Joe Biden has become the first Democrat to take the state in the last 20 years. Since the ex-vice president won with a razor-thin margin, Georgia's election authorities held additional hand and machine recounts of votes. However, they fell short of conducting a signature verification of ballots which, according to the president's defence team, made the whole procedure meaningless and did not dispel any doubts with regard to apparent election irregularities and potential voter fraud in the state.
"The recount being done in Georgia will tell us nothing because these fraudulent ballots will just be counted again because they wouldn’t provide the signatures to match the ballots", Trump's personal attorney Rudy Giuliani told a press conference on 19 November.
Meanwhile, Donald Trump and four GOP state lawmakers have called for a special session of the state legislature, citing growing piles of evidence alleging election fraud.

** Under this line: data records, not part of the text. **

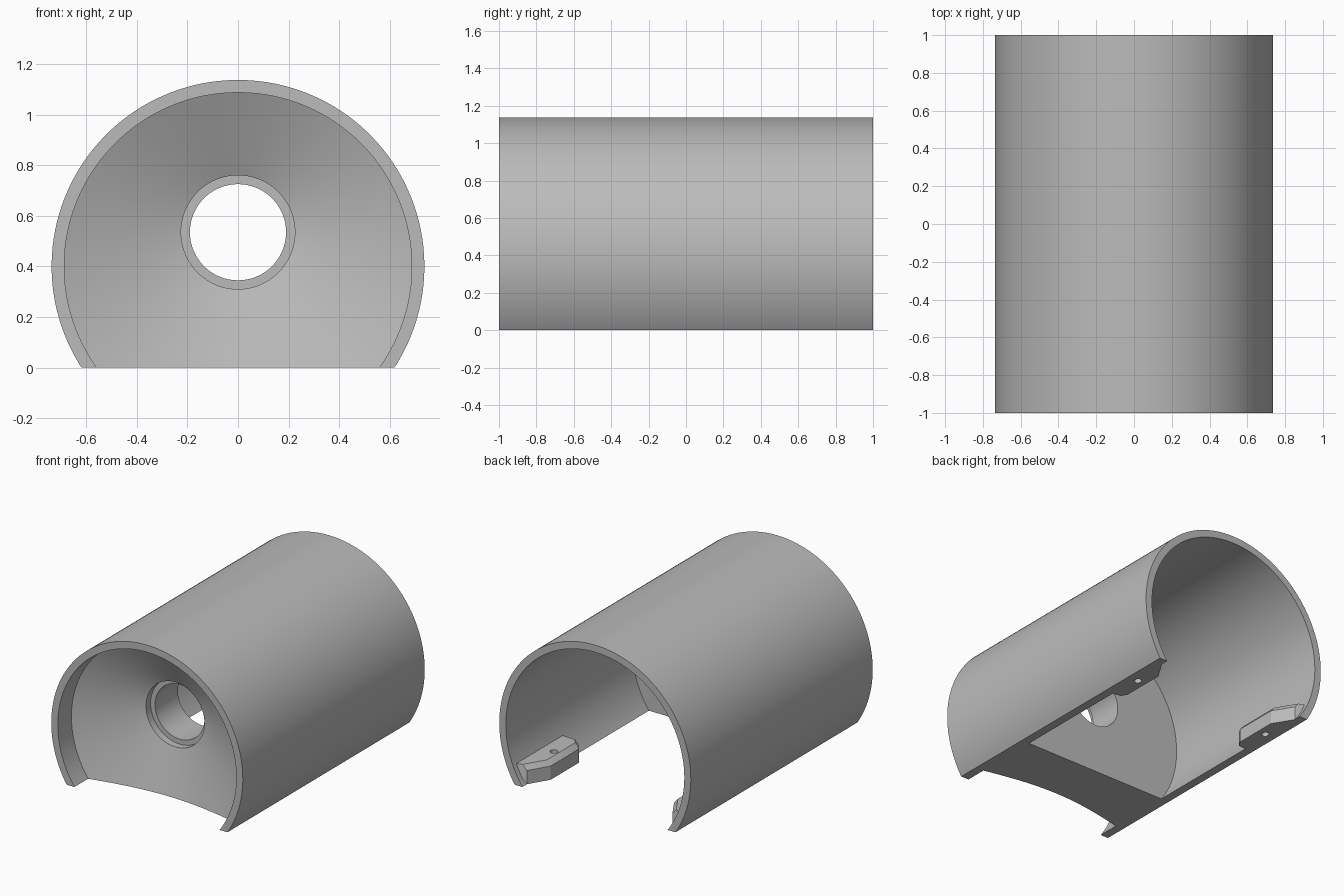
import bpy, bmesh, math

cube = bpy.data.objects.get("Cube")
if cube:
    bpy.data.objects.remove(cube, do_unlink=True)

grey = bpy.data.materials.new("plain_grey")
grey.use_nodes = True
COLOUR = (0.5, 0.5, 0.5, 1)
grey.diffuse_color = COLOUR
grey.node_tree.nodes["Principled BSDF"].inputs["Base Color"].default_value = COLOUR

SEG = 144
AXIS, OUTER, INNER = 0.40, 0.737, 0.687   # shell axis height and radii
HOLE_Z = 0.535                            # height of the bulkhead hole


def make_object(name, bm):
    bmesh.ops.recalc_face_normals(bm, faces=bm.faces)
    mesh = bpy.data.meshes.new(name)
    bm.to_mesh(mesh)
    bm.free()
    obj = bpy.data.objects.new(name, mesh)
    bpy.context.collection.objects.link(obj)
    mesh.materials.append(grey)
    return obj


def smooth(obj):
    bpy.ops.object.select_all(action='DESELECT')
    obj.select_set(True)
    bpy.context.view_layer.objects.active = obj
    bpy.ops.object.shade_smooth_by_angle(angle=math.radians(25))


# Shell and bulkhead: one closed loft through circles (radius, centre z, y)
rings = [
    (OUTER, AXIS, -1), (INNER, AXIS, -1),            # front lip
    (INNER, AXIS, -0.85), (0.225, HOLE_Z, -0.69),    # funnel
    (0.225, HOLE_Z, -0.64), (0.19, HOLE_Z, -0.64),   # counterbore
    (0.19, HOLE_Z, -0.39), (INNER, AXIS, -0.39),     # through hole, back wall
    (INNER, AXIS, 1), (OUTER, AXIS, 1),              # back lip
]
bm = bmesh.new()
loops = []
for radius, cz, y in rings:
    angles = [2 * math.pi * (i + 0.5) / SEG for i in range(SEG)]
    loops.append([bm.verts.new((radius * math.sin(a), y, cz + radius * math.cos(a)))
                  for a in angles])
for k, a in enumerate(loops):
    b = loops[(k + 1) % len(loops)]
    for i in range(SEG):
        j = (i + 1) % SEG
        bm.faces.new((a[i], a[j], b[j], b[i]))

# Flat underside
cut = bmesh.ops.bisect_plane(bm, geom=bm.verts[:] + bm.edges[:] + bm.faces[:],
                             plane_co=(0, 0, 0), plane_no=(0, 0, 1), clear_inner=True)
rim = [e for e in bm.edges if e.is_boundary]
bmesh.ops.triangle_fill(bm, edges=rim, use_beauty=True, normal=(0, 0, -1))
smooth(make_object("shell_with_bulkhead", bm))


# Screw lugs inside the rear of the shell
def screw_lug(name, side):
    top = 0.13
    bm = bmesh.new()
    levels = []
    for z, wall, inset in ((0, 0.59, 0), (0.095, 0.645, 0), (top, 0.655, 0.03)):
        plan = ((wall, 0.97), (0.56 + inset, 0.95), (0.475 + inset, 0.81),
                (0.475 + inset, 0.5), (0.5 + inset, 0.46), (wall, 0.45))
        levels.append([bm.verts.new((side * x, y, z)) for x, y in plan])
    bm.faces.new(levels[0])
    bm.faces.new(levels[-1])
    for a, b in zip(levels, levels[1:]):
        for i in range(len(a)):
            j = (i + 1) % len(a)
            bm.faces.new((a[i], a[j], b[j], b[i]))
    lug = make_object(name, bm)

    # Vertical screw hole
    bpy.ops.mesh.primitive_cylinder_add(vertices=32, radius=0.026, depth=0.5,
                                        location=(side * 0.54, 0.68, 0.05))
    cutter = bpy.context.object
    cutter.name = name + "_hole_cutter"
    boolean = lug.modifiers.new("screw_hole", 'BOOLEAN')
    boolean.operation = 'DIFFERENCE'
    boolean.solver = 'EXACT'
    boolean.object = cutter
    bpy.ops.object.select_all(action='DESELECT')
    lug.select_set(True)
    bpy.context.view_layer.objects.active = lug
    bpy.ops.object.modifier_apply(modifier=boolean.name)
    bpy.data.objects.remove(cutter, do_unlink=True)
    smooth(lug)


screw_lug("left_screw_lug", 1)
screw_lug("right_screw_lug", -1)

Nevertheless, the state's Republican governor, Brian Kemp, rejected the call last week, while Secretary of State Brad Raffensperger, also a Republican, denied any voter fraud took place and vowed to recertify the results of the state's presidential election in Biden's favour.
"I believe that the Deep State and their media allies, plus the so-called RINOs (Republicans in Name Only), will coalesce to ensure that no meaningful recount of the presidential vote will occur, despite massive circumstantial evidence suggesting significant fraud in battleground states", remarks Dankof.
Amid the emerging partisan split in Georgia, Donald Trump made it clear during the Saturday rally that he would like to see Republican Rep. Doug Collins as a potential 2022 gubernatorial candidate. "Doug, you want to run for governor in two years?" Trump asked. "He’d be a good-looking governor."
While a number of legal cases over the alleged violations of the election code and potential fraud are still pending in Georgia, Director of National Intelligence John Ratcliffe told Fox Business on 6 December that Donald Trump's election concerns should be examined in court before the winner of the 2020 presidential race is announced. "These election issues, we’ll see who is in what seats and whether there is a Biden administration", he said, outlining the most striking cases of suspected election irregularities. Meanwhile, a video has emerged purportedly showing ballots being counted without supervision in Atlanta, Georgia.
However, the sands of time are running out for Team Trump: the deadline for resolving election disputes will expire on 8 December, while on 14 December electors are due to meet in each state to cast their ballots for president and vice president. Still, The Epoch Times alleges that the current Electoral College deadlines have "zero constitutional basis", citing the recent study by the Amistad Project of the nonpartisan Thomas More Society, an election integrity watchdog.
While discussing the case of Georgia, Harvard Law professor emeritus Alan Dershowitz told Fox News on 6 December that the Supreme Court could make a formal judgement on whether state legislators have the power to choose alternate Electoral College electors: "That is a constitutional question we don’t know the answer to, and the Supreme Court may get to decide that question if a state legislature decides to determine who the electors should be, and changes the electors from Biden to Trump", he emphasised.